- [MATERIAL FOR THIS TASK]
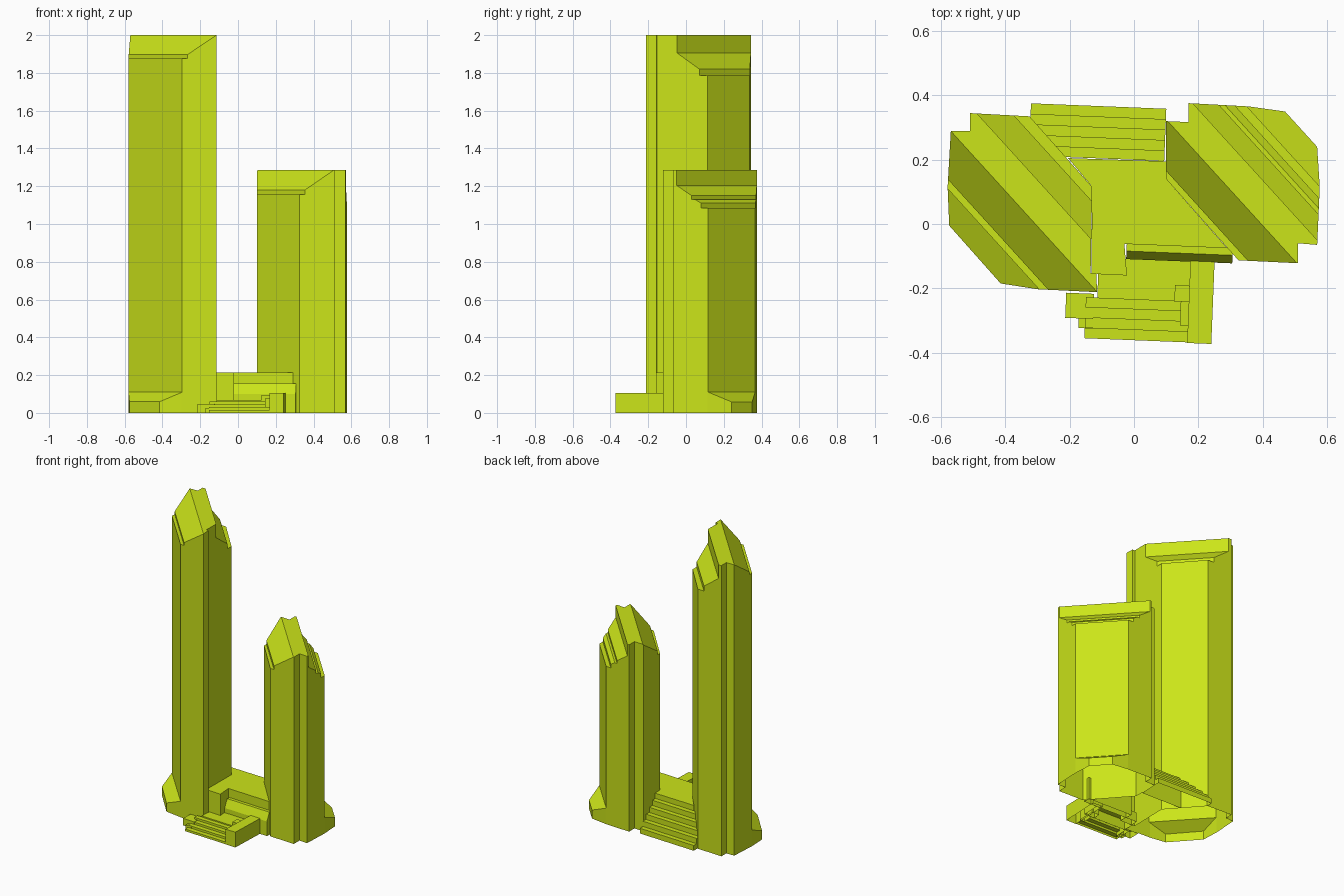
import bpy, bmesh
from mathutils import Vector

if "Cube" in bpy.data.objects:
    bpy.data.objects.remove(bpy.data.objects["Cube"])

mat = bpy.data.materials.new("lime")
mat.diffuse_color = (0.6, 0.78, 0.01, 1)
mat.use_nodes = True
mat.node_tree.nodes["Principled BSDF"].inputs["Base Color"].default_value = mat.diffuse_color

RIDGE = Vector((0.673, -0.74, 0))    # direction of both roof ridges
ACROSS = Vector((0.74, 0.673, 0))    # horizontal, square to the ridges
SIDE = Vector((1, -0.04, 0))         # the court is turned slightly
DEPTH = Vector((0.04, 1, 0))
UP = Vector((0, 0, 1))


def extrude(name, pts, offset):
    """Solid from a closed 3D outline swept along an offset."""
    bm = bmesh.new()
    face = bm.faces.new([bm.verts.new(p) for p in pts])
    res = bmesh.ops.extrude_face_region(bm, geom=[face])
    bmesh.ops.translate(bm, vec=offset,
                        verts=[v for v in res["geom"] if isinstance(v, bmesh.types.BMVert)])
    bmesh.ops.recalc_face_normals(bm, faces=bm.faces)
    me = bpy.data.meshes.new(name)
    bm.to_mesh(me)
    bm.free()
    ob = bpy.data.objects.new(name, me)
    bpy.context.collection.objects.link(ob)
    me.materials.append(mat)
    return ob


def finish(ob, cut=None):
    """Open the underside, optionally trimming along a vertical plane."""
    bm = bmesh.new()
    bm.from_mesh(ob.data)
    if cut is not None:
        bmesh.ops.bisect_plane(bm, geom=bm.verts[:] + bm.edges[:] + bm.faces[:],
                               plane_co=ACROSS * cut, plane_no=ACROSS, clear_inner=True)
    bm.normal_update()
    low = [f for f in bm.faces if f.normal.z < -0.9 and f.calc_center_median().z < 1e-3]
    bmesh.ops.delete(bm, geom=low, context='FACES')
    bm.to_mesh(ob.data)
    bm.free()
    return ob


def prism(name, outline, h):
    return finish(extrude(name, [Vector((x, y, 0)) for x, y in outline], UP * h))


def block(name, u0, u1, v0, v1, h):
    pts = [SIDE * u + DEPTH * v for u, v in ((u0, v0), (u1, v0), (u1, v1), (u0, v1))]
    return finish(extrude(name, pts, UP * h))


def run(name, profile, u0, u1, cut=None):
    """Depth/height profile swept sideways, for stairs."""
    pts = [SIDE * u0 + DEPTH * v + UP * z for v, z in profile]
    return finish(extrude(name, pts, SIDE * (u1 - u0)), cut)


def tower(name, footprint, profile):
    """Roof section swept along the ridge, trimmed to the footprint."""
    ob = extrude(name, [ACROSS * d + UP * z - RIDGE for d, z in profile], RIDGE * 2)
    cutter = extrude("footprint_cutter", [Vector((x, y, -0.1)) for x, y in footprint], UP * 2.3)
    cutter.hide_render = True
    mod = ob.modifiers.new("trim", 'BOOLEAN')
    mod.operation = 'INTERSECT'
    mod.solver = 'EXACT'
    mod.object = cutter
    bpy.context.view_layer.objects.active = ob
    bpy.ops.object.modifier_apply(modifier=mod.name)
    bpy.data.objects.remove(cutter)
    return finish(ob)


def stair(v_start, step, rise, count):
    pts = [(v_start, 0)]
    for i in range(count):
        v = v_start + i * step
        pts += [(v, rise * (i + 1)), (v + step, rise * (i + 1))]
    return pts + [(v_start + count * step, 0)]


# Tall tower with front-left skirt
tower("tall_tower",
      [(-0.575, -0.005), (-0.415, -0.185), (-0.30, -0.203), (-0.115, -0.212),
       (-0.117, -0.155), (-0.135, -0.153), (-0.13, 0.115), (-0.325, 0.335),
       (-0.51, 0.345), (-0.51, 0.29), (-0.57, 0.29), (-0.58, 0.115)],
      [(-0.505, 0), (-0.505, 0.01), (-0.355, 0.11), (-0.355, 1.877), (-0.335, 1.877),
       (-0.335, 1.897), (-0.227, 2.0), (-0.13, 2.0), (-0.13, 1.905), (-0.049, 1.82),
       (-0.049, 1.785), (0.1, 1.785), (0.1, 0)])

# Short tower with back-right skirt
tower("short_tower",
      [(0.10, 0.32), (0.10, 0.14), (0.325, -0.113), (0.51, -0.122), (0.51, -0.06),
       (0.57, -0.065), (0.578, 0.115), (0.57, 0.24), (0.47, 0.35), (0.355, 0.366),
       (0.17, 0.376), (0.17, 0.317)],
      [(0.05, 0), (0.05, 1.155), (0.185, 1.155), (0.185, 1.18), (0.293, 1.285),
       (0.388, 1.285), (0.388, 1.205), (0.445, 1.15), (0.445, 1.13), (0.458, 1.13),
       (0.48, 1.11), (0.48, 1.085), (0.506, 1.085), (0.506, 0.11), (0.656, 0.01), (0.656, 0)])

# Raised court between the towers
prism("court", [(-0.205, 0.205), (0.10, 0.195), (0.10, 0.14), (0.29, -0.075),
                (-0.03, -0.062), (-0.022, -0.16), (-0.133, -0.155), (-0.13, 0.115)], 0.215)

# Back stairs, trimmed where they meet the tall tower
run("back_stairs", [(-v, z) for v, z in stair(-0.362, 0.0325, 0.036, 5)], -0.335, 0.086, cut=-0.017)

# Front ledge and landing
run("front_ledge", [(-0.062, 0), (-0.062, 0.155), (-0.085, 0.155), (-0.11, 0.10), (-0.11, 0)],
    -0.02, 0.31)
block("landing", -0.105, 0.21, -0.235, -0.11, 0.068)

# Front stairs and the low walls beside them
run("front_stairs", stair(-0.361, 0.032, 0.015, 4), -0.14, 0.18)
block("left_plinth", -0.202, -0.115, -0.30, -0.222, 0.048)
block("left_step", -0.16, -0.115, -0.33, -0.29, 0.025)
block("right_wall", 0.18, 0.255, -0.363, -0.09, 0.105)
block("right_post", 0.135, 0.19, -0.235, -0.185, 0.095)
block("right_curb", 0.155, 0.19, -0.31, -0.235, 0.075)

- [PROBLEM DESCRIPTION] Using only the entries above, output the line with "SIDE = Vector((1, -0.04, 0))", the line with "res = bmesh.ops.extrude_face_region(bm, geom=[face])", and all lines between them, exactly as they stand.

- [RESPONSE AREA]
SIDE = Vector((1, -0.04, 0))         # the court is turned slightly
DEPTH = Vector((0.04, 1, 0))
UP = Vector((0, 0, 1))


def extrude(name, pts, offset):
    """Solid from a closed 3D outline swept along an offset."""
    bm = bmesh.new()
    face = bm.faces.new([bm.verts.new(p) for p in pts])
    res = bmesh.ops.extrude_face_region(bm, geom=[face])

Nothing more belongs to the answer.